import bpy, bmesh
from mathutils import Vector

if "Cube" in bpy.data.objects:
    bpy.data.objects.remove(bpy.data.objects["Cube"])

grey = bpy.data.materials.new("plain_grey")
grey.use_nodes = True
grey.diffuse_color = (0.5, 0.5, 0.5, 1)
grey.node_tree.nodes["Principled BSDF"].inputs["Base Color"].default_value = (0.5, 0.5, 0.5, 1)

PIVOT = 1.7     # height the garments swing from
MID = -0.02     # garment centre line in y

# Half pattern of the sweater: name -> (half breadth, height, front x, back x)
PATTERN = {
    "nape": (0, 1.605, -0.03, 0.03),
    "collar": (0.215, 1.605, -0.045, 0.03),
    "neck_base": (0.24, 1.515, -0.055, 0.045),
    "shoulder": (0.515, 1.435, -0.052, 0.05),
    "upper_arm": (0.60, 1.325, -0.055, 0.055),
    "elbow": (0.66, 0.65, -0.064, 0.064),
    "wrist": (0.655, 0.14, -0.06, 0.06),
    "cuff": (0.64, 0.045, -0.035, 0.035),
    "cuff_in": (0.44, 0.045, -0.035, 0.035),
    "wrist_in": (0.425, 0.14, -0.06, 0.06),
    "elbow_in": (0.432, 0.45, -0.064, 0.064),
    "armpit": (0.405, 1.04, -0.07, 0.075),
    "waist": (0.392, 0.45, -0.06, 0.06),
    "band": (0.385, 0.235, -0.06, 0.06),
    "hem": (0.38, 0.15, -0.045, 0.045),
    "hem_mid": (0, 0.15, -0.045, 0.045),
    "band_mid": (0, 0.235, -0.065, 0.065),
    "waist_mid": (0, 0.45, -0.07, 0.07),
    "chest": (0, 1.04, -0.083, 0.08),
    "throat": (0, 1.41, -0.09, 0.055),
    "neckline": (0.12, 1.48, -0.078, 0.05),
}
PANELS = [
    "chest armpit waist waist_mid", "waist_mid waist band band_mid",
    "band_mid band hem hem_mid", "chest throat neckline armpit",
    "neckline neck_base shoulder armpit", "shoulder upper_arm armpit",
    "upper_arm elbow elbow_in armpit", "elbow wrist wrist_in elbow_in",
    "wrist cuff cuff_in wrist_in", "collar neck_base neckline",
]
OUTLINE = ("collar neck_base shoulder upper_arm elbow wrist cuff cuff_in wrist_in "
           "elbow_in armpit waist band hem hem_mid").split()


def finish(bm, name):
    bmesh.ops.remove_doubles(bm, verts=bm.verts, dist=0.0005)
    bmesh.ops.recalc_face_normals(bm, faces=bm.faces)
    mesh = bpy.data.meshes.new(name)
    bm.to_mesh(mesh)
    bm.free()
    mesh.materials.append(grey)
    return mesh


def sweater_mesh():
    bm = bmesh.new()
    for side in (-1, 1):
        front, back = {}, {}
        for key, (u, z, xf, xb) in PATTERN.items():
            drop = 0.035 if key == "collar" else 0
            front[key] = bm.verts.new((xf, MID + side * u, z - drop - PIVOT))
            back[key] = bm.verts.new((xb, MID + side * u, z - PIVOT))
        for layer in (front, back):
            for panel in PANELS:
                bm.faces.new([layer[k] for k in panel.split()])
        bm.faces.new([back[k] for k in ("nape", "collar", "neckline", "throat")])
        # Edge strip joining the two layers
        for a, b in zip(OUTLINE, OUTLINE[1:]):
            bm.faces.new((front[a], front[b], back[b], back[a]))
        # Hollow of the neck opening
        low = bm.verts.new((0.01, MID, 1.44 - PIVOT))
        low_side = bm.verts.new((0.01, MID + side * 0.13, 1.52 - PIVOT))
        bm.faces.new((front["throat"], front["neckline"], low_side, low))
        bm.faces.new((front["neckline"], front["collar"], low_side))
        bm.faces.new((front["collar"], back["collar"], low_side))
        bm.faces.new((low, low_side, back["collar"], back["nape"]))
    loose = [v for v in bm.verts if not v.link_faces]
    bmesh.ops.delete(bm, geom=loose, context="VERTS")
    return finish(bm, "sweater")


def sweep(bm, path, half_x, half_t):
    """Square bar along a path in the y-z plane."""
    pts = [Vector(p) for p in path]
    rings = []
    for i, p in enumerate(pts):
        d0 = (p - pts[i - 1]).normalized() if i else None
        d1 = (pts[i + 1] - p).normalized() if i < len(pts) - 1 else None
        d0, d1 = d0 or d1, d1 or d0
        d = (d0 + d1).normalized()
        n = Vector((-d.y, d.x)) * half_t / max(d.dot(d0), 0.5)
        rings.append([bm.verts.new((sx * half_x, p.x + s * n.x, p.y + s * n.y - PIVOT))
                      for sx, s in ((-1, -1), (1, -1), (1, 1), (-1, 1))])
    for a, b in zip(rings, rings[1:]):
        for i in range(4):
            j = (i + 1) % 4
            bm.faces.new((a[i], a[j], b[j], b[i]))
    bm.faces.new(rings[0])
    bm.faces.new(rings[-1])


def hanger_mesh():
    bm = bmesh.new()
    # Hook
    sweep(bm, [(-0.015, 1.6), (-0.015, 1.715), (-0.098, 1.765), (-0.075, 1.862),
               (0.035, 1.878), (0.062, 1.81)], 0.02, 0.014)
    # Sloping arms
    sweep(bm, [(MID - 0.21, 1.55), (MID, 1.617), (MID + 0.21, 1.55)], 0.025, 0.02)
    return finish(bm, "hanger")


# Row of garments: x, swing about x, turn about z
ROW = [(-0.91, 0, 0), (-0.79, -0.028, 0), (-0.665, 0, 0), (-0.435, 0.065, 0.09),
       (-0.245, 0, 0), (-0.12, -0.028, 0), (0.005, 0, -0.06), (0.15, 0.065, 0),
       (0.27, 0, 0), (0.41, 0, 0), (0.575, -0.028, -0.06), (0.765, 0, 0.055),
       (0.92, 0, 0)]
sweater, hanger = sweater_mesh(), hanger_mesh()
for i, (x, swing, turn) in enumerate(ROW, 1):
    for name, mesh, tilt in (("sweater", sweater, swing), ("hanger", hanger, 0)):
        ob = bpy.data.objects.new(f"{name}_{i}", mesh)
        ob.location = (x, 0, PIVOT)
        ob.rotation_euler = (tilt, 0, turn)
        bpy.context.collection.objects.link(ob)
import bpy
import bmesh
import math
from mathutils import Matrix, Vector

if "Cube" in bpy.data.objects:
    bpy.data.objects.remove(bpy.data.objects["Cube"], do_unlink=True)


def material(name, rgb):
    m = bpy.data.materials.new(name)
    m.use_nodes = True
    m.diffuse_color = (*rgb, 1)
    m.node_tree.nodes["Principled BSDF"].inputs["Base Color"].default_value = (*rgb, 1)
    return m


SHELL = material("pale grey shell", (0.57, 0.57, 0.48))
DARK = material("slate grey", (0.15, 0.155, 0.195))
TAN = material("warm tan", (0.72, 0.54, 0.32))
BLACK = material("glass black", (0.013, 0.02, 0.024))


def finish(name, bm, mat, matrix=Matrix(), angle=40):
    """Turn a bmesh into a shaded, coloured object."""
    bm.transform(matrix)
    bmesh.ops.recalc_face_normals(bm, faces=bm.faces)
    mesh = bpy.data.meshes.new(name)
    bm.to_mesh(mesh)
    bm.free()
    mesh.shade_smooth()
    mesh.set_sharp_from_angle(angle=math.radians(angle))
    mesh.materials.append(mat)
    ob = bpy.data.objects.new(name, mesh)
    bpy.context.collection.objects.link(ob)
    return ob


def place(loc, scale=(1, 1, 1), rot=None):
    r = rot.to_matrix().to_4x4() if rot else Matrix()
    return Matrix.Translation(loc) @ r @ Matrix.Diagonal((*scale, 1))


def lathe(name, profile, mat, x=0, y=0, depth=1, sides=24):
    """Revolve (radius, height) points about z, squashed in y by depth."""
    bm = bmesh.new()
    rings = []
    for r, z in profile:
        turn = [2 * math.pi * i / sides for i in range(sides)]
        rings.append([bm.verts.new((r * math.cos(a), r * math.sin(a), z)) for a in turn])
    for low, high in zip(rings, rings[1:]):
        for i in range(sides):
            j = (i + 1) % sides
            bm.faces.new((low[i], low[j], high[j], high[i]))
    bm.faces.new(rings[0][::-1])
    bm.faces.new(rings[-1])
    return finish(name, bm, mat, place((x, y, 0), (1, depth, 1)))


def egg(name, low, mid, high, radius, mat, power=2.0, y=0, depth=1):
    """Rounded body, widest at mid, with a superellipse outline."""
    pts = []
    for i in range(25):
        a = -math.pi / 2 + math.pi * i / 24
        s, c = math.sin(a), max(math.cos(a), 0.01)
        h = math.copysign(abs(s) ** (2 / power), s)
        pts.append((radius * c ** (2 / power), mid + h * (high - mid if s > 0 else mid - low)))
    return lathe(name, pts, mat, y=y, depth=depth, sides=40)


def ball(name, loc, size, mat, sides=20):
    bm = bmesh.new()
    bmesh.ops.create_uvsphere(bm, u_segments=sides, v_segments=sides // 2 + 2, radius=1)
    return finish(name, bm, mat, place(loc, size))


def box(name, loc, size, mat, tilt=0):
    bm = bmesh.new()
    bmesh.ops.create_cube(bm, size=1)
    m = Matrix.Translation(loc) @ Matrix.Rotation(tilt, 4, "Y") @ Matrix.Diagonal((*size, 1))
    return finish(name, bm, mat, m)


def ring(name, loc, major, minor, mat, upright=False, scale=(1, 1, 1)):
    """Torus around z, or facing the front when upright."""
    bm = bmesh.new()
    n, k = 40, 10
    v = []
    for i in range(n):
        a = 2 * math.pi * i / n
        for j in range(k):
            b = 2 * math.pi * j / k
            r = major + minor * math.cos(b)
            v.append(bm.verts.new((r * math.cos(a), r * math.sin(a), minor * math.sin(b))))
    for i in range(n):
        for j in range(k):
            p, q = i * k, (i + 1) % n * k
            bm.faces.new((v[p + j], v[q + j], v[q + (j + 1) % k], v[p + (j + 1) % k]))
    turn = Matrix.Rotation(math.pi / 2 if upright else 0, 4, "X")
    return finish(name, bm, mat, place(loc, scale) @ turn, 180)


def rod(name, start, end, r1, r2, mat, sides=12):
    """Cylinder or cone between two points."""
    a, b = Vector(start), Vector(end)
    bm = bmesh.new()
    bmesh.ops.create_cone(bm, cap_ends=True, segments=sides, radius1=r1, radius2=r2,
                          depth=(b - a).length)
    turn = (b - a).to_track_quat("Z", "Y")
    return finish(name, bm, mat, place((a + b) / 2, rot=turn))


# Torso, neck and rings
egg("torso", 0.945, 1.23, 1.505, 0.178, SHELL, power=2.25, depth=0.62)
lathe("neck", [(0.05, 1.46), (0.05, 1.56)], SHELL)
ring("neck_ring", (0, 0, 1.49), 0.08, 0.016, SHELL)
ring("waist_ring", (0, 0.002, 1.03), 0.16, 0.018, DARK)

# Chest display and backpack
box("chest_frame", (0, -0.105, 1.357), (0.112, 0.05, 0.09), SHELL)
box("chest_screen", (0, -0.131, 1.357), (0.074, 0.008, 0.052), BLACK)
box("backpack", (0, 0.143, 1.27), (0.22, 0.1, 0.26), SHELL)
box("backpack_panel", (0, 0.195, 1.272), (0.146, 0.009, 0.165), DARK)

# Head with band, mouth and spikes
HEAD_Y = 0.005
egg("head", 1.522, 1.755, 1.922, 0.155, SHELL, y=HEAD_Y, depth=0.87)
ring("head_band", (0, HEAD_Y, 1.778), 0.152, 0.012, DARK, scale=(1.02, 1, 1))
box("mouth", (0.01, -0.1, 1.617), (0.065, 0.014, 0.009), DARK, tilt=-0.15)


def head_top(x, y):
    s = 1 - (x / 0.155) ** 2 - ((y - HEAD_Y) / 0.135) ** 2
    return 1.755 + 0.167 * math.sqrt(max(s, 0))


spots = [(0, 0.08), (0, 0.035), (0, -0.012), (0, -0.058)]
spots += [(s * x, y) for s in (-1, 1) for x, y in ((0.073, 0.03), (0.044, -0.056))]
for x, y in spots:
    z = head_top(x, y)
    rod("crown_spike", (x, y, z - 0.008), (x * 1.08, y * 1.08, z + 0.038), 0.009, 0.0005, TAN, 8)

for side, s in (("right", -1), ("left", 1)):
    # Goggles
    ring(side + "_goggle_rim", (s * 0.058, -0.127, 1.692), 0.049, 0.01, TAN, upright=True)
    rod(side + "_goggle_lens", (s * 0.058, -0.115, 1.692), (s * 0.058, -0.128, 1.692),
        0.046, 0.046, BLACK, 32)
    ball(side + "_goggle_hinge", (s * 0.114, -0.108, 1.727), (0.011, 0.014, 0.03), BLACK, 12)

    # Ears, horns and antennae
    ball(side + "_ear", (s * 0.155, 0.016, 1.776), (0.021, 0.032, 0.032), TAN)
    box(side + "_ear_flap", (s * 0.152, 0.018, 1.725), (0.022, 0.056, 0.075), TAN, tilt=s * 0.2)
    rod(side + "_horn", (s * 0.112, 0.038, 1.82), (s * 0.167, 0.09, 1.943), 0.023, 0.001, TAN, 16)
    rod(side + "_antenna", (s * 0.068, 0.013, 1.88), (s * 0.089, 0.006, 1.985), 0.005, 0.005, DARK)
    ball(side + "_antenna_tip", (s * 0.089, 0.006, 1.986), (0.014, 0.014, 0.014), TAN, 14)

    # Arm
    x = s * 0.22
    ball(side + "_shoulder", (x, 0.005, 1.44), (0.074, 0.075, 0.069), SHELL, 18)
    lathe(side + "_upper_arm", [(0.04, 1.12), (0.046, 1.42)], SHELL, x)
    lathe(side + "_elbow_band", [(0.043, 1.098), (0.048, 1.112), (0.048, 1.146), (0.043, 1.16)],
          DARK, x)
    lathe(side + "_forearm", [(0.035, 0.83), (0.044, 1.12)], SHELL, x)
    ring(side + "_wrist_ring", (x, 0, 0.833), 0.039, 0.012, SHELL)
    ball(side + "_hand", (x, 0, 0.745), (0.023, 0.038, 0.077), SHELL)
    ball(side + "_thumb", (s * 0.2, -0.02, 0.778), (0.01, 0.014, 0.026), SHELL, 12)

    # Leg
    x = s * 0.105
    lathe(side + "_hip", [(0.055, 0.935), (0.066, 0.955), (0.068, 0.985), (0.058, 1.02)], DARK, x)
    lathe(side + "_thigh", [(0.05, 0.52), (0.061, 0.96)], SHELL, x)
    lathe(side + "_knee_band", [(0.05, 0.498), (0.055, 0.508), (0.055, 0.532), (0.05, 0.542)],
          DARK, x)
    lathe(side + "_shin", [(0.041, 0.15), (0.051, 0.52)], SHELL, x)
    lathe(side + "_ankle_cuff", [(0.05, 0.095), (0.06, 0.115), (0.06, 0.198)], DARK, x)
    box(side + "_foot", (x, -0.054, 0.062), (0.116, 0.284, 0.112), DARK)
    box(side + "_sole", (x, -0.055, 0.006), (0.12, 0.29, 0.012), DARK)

What the task asks:
Return all lines from the data above with "None" in them.

The completed task:
        d0 = (p - pts[i - 1]).normalized() if i else None
        d1 = (pts[i + 1] - p).normalized() if i < len(pts) - 1 else None
def place(loc, scale=(1, 1, 1), rot=None):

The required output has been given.